MEPs also tasked the commission with developing by 2024, an EU labeling system on the environmental performance of aircraft, operators, and commercial flights.
“Aviation is one of the hardest sectors to decarbonize,” commented Søren Gade, the EP rapporteur on the file. “Today we showed how to do this and sent a strong and ambitious signal to the citizens of Europe.”
Speaking during a debate ahead of the EP plenary vote in Strasbourg, France, Gade asserted that the commission had taken a good approach to increase the uptake of SAF but the ReFuelEU Aviation proposal was “not ambitious enough” for the EP. He acknowledged that national and political considerations, as well as ideological and economic interests, complicated reaching a compromise text. The Danish MEP waded through 278 pages containing more than 470 amendments, took into account the opinion of the Environment and Industry Committees, and found agreement among seven political parties. “Not everyone could be satisfied,” he admitted.
Today’s vote paves the way for the EP to start negotiations with the presidency of the Council of the EU, which represents the interests of the member states. European transport ministers adopted a common position on the ReFuelEU Aviation draft proposal on June 2.

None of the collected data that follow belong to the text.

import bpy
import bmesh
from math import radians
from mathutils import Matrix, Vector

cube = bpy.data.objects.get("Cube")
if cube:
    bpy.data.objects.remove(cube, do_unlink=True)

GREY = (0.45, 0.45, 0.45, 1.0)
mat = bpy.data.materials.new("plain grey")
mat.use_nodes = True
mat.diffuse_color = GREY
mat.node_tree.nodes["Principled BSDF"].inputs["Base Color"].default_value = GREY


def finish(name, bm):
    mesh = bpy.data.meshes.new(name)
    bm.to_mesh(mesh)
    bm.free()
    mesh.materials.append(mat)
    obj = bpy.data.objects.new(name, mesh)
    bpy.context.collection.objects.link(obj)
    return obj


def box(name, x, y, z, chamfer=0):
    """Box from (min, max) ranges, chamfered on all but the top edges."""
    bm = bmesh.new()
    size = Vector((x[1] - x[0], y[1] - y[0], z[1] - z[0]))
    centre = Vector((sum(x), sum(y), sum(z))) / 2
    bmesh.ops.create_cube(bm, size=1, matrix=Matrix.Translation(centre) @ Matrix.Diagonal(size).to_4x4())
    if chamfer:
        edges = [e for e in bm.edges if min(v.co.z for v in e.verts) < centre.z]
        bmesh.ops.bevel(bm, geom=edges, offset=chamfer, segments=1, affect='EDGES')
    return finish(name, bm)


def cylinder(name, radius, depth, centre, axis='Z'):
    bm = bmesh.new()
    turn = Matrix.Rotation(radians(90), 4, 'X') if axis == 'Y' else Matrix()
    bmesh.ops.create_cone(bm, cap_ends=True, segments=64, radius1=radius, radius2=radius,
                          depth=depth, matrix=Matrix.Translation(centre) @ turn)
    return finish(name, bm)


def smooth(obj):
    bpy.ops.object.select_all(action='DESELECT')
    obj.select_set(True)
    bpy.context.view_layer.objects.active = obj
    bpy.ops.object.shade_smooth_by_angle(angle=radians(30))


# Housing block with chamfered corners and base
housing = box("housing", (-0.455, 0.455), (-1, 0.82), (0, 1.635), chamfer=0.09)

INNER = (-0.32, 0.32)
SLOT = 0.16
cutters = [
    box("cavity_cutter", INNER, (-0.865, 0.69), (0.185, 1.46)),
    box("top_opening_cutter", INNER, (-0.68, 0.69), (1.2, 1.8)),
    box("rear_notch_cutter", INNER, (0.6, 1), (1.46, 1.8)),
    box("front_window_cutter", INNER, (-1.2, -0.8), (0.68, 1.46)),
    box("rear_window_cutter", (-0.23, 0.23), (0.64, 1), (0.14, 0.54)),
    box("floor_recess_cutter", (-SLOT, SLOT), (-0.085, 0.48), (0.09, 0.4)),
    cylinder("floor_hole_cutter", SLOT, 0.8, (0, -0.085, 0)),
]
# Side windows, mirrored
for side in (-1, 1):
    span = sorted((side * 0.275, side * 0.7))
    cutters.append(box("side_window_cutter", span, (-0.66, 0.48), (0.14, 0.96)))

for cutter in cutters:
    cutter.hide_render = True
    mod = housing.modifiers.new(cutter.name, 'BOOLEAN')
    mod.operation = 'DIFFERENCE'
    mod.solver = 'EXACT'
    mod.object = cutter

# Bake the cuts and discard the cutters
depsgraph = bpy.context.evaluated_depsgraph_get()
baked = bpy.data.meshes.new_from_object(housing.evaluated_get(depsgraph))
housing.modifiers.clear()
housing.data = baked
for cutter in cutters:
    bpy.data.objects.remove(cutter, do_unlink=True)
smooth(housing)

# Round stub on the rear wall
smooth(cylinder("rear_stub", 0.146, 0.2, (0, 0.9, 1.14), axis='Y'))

The European Commission presented the ReFuelEU Aviation initiative—technically named “regulation on ensuring a level playing field for sustainable air transport”—in July 2021 as part of a wider package of proposals to make the EU’s climate, energy, transport, and taxation policies fit for reducing net greenhouse gas emissions by at least 55 percent by 2030 compared with 1990 levels. The Fit for 55 package for aviation also includes a contentious plan to tighten the EU emissions trading system and impose an EU-wide tax on aviation fuel.